### Your goal
What lines of the data below hold the string "materials"? Copy each one.

### Saved data entries
○ ○ ○ ○ ○
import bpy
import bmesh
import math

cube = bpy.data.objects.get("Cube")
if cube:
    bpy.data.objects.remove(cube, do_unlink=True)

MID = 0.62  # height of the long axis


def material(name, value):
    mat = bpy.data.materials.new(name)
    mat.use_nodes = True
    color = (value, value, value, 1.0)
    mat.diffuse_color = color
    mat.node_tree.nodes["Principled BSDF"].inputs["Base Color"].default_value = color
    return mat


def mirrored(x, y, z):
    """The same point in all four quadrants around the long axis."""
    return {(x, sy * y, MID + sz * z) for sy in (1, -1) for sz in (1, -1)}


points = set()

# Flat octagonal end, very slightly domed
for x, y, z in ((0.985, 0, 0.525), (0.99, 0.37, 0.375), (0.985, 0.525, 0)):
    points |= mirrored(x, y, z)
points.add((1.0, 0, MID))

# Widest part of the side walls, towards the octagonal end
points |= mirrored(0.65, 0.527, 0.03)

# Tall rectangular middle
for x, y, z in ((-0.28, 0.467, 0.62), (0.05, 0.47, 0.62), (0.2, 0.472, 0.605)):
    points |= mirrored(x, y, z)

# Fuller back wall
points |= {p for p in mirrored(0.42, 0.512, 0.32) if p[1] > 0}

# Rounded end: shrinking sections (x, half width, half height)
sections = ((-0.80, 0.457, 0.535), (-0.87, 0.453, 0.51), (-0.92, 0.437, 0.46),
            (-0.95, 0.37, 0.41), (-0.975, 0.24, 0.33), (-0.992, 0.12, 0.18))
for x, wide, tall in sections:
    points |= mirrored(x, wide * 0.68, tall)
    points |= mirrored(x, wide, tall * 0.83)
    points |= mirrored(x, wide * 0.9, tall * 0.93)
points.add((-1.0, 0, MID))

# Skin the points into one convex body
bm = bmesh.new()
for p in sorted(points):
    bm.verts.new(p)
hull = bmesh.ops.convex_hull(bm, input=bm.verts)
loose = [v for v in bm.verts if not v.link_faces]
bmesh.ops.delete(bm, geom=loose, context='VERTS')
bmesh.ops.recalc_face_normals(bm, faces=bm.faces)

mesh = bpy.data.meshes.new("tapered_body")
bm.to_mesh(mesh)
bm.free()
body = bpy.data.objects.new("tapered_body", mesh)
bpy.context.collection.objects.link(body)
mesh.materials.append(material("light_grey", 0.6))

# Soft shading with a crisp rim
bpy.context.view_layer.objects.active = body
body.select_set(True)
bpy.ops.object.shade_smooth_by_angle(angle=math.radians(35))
○ ○ ○ ○ ○
### Answer to this exercise
    mat = bpy.data.materials.new(name)
mesh.materials.append(material("light_grey", 0.6))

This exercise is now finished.